- raise regional health awareness to promote available health services
- provide information and care to women in remote communities
- build educational and clinical initiatives.
Urogynecology Clinic International Initiative in Peru
Pelvic floor disorders are a group of conditions that affect 1 in 4 women over the age of 20 which negatively influence a women’s quality of life and sense of well-being. These conditions include urinary incontinence (involuntary leakage of urine), fecal incontinence (involuntary leakage of stool), and pelvic organ prolapse. Pelvic floor disorders decrease the physical, emotional and social health of all women worldwide.

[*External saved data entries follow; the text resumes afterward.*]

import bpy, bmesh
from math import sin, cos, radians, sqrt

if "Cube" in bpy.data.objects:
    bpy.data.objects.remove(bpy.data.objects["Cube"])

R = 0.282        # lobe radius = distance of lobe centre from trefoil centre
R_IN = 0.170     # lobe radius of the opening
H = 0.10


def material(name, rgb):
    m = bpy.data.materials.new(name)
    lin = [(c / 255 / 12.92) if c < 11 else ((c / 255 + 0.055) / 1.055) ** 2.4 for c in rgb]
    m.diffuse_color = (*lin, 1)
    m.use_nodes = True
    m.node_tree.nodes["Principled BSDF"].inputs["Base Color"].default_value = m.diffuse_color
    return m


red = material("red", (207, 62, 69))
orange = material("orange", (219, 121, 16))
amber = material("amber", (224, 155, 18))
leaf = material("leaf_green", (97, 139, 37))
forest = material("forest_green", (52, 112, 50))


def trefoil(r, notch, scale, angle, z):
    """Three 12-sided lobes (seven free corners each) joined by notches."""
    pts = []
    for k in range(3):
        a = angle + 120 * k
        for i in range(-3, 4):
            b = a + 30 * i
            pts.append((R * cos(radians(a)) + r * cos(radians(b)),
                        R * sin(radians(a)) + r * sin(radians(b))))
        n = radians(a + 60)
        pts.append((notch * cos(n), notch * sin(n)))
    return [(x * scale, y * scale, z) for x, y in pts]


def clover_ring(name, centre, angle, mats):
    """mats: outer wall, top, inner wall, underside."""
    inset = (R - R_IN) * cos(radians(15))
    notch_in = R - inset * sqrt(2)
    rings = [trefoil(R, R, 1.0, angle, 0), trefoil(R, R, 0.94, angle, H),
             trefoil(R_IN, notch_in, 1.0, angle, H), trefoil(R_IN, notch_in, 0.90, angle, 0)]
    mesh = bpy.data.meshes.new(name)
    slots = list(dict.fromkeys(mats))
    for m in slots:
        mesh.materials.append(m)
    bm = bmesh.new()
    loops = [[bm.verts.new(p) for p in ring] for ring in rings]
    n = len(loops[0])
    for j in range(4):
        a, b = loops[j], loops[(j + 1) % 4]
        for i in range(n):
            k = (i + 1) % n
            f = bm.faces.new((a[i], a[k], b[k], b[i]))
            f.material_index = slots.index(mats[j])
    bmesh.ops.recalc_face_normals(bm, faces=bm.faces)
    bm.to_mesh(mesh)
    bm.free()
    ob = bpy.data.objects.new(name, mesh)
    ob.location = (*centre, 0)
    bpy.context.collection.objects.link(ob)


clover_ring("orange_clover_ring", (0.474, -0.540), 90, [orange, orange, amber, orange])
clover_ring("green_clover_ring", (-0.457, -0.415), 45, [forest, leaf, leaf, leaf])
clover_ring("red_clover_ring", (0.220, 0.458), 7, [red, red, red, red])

With the help of Sombrilla, a local NGO, we have started an initiative to provide pelvicfloor health to indigenous and underprivileged women in remote areas of Peru. The project began in March 2014 when a needs assessment determined these women were not receiving the pelvic floor care they required and the local health care professionals embraced our help in this area.
Going forward our goal is to educate and empower the Peruvian health care providers, so they can provide much needed pelvic floor care the women of Peru deserve. We hope to create a self-sustaining program for pelvic floor education and conservative treatment in South America. Two of our Urogynecology Division faculty members—Dr. Cathy Flood and Dr. Jane Schulz—are co-directors of this initiative.

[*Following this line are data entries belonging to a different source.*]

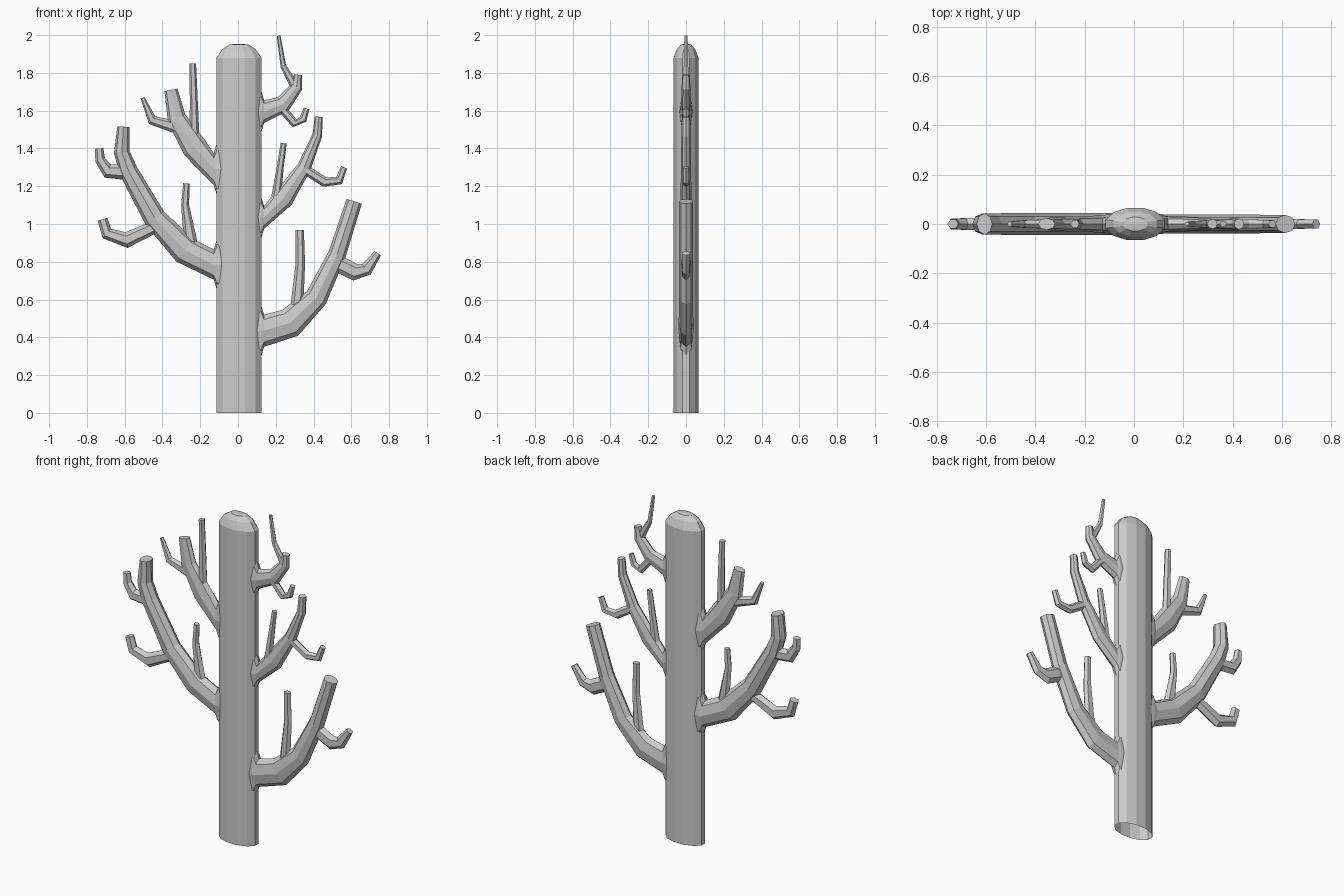
import bpy, bmesh, math
from mathutils import Vector

if "Cube" in bpy.data.objects:
    bpy.data.objects.remove(bpy.data.objects["Cube"])


def build(name, rings, cap_start=False):
    """Skin a list of equal-sized point rings into a flat-shaded tube, capped at the end."""
    bm = bmesh.new()
    vr = [[bm.verts.new(p) for p in ring] for ring in rings]
    n = len(vr[0])
    for a, b in zip(vr, vr[1:]):
        for i in range(n):
            j = (i + 1) % n
            bm.faces.new((a[i], a[j], b[j], b[i]))
    bm.faces.new(vr[-1])
    if cap_start:
        bm.faces.new(vr[0][::-1])
    vol = bm.calc_volume(signed=True)
    if vol < 0:
        bmesh.ops.reverse_faces(bm, faces=bm.faces[:])
    me = bpy.data.meshes.new(name)
    bm.to_mesh(me)
    bm.free()
    ob = bpy.data.objects.new(name, me)
    bpy.context.collection.objects.link(ob)
    return ob


def limb(name, pts, sides, y0, y1, vertical_start=0):
    """Tube along (x, z, radius) points in the xz plane, with its own y half-depth."""
    rings = []
    last = len(pts) - 1
    for k, (x, z, r) in enumerate(pts):
        a, b = pts[max(k - 1, 0)], pts[min(k + 1, last)]
        t = Vector((b[0] - a[0], 0, b[1] - a[1])).normalized()
        if k < vertical_start:
            t = Vector((math.copysign(1, x), 0, 0))
        nrm = Vector((-t.z, 0, t.x))
        yr = y0 + (y1 - y0) * k / last
        c = Vector((x, 0, z))
        ring = []
        for i in range(sides):
            ang = 2 * math.pi * i / sides
            ring.append(c + nrm * r * math.cos(ang) + Vector((0, yr * math.sin(ang), 0)))
        rings.append(ring)
    return build(name, rings)


def branch(name, pts, y0, y1):
    """Main branch with a flared collar where it leaves the trunk."""
    x, z, r = pts[0]
    s = math.copysign(1, x)
    collar = [(0.005 + s * 0.085, z, r + 0.08), (0.005 + s * 0.118, z, r + 0.05)]
    limb(name, collar + [(0.005 + s * 0.133, z, r)] + pts[1:], 8, y0, y1, 3)


def twig(name, pts, depth=0.018):
    limb(name, pts, 6, min(pts[0][2], depth + 0.005), min(pts[-1][2], depth))


# trunk: flattened 12-sided column, open at the bottom, domed top
rings = []
for z, s in [(0, 1), (1.88, 1), (1.925, 0.74), (1.95, 0.42), (1.953, 0.15)]:
    rings.append([(0.005 + 0.124 * s * math.cos(math.radians(15 + 30 * i)),
                   0.068 * s * math.sin(math.radians(15 + 30 * i)), z) for i in range(12)])
build("trunk", rings)

# right branches
branch("lower_right_branch", [(.13, .435, .085), (.277, .477, .08), (.415, .61, .06),
                              (.525, .84, .047), (.615, 1.12, .042)], .04, .037)
branch("middle_right_branch", [(.13, 1.035, .06), (.24, 1.135, .055), (.35, 1.3, .037),
                               (.42, 1.47, .026), (.427, 1.568, .021)], .036, .022)
branch("upper_right_branch", [(.13, 1.595, .06), (.24, 1.635, .045), (.31, 1.725, .032),
                              (.318, 1.79, .021)], .036, .02)

# left branches
branch("lower_left_branch", [(-.12, .785, .08), (-.28, .86, .075), (-.44, 1.03, .06),
                             (-.58, 1.28, .05), (-.615, 1.38, .042), (-.607, 1.515, .032)], .045, .043)
branch("upper_left_branch", [(-.12, 1.29, .085), (-.23, 1.405, .068), (-.325, 1.56, .05),
                             (-.355, 1.71, .035)], .042, .024)

# twigs on the right branches
twig("lower_right_upright_twig", [(.31, .54, .035), (.33, .79, .025), (.327, .968, .022)])
twig("lower_right_outer_twig", [(.53, .79, .045), (.62, .745, .045), (.68, .76, .035), (.74, .845, .02)], .022)
twig("middle_right_upright_twig", [(.2, 1.13, .026), (.225, 1.31, .018), (.242, 1.428, .016)])
twig("middle_right_outer_twig", [(.36, 1.285, .025), (.46, 1.222, .026), (.535, 1.23, .024), (.562, 1.3, .017)])
twig("upper_right_upright_twig", [(.3, 1.73, .024), (.24, 1.835, .015), (.215, 1.997, .01)], .012)
twig("upper_right_outer_twig", [(.225, 1.62, .022), (.3, 1.533, .023), (.345, 1.555, .021), (.363, 1.612, .015)])

# twigs on the left branches
twig("lower_left_upright_twig", [(-.25, .9, .036), (-.28, 1.1, .021), (-.273, 1.215, .017)])
twig("lower_left_outer_twig", [(-.44, .985, .033), (-.59, .915, .042), (-.695, .95, .033), (-.717, 1.025, .027)], .025)
twig("lower_left_tip_twig", [(-.59, 1.275, .042), (-.69, 1.28, .038), (-.73, 1.34, .027), (-.735, 1.4, .022)], .025)
twig("upper_left_upright_twig", [(-.23, 1.44, .027), (-.234, 1.65, .021), (-.24, 1.85, .018)])
twig("upper_left_outer_twig", [(-.32, 1.51, .034), (-.455, 1.55, .026), (-.505, 1.668, .011)])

All funds raised go to support this important educational program. Learn more about donating through CanadaHelps.Org.
Managing Urinary Incontinence in Elderly Village Women in Rural Bangladesh
This mixed methods study used groups of Bangladeshi women in both Canada and Bangladesh in order to gain information on design of a continence record. Urinary diaries allow a relatively non-expensive, non-invasive means of investigating lower urinary tract symptoms. The aim of this study was to develop such a diary in preparation for testing in the field.
Although diaries are extensively used in research and clinical practice there are none which have been used in a largely illiterate adult population. One of the goals of the study included developing a bladder diary suitable for use in the field for illiterate subjects which was both paper free and able to be concealed for the preservation of confidentiality for those with incontinence, where the condition is viewed with much stigma.
The diary consisted of three paired ribbons, red and yellow, secured to a string which allowed the ribbons to be tied around the waist. Each pair of ribbons was intended to represent a day.
Tying a knot in the yellow ribbon indicated a micturition episode and tying a knot in the red ribbon, an incontinence episode. The record was used by 122 women aged 60 – 75 years. The aim of this study was to develop such a diary in preparation for testing in the field.
For more information, please contact Dr. Jane Schulz
or consult the abstracts below.
Ethiopia-Canada Maternal Newborn and Child Health Project
Working with key partners in Ethiopia and Canada, a team from the University of Alberta’s Faculty of Medicine and Dentistry is leading a project to reduce maternal and child mortality. The project, financed by the Canadian government’s Department of Foreign Affairs, Trade and Development, has two focuses:
- Helping experienced midwives become better at passing on their skills to newer colleagues, and
- Enhancing the country’s capacity to effectively treat labouring mothers and their children when complications arise.
As many as 25,000 women in Ethiopia die in childbirth each year, and almost three times that many new newborns do not survive the first 28 days of life. Our collaboration of Canadian and Ethiopian colleagues will help reduce this appalling, medically unnecessary toll by building up the clinical and teaching skills in the country’s rapidly expanding corps of midwifery instructors, and by targeting gaps in the referral system for difficult childbirth cases.
The director of our project, Dr. Roger Turnell, is a professor in the Department of Obstetrics & Gynecology in the Division of Maternal-Fetal Medicine at the University of Alberta.
Learn more about the Ethiopia-Canada Maternal, Newborn and Child Health project.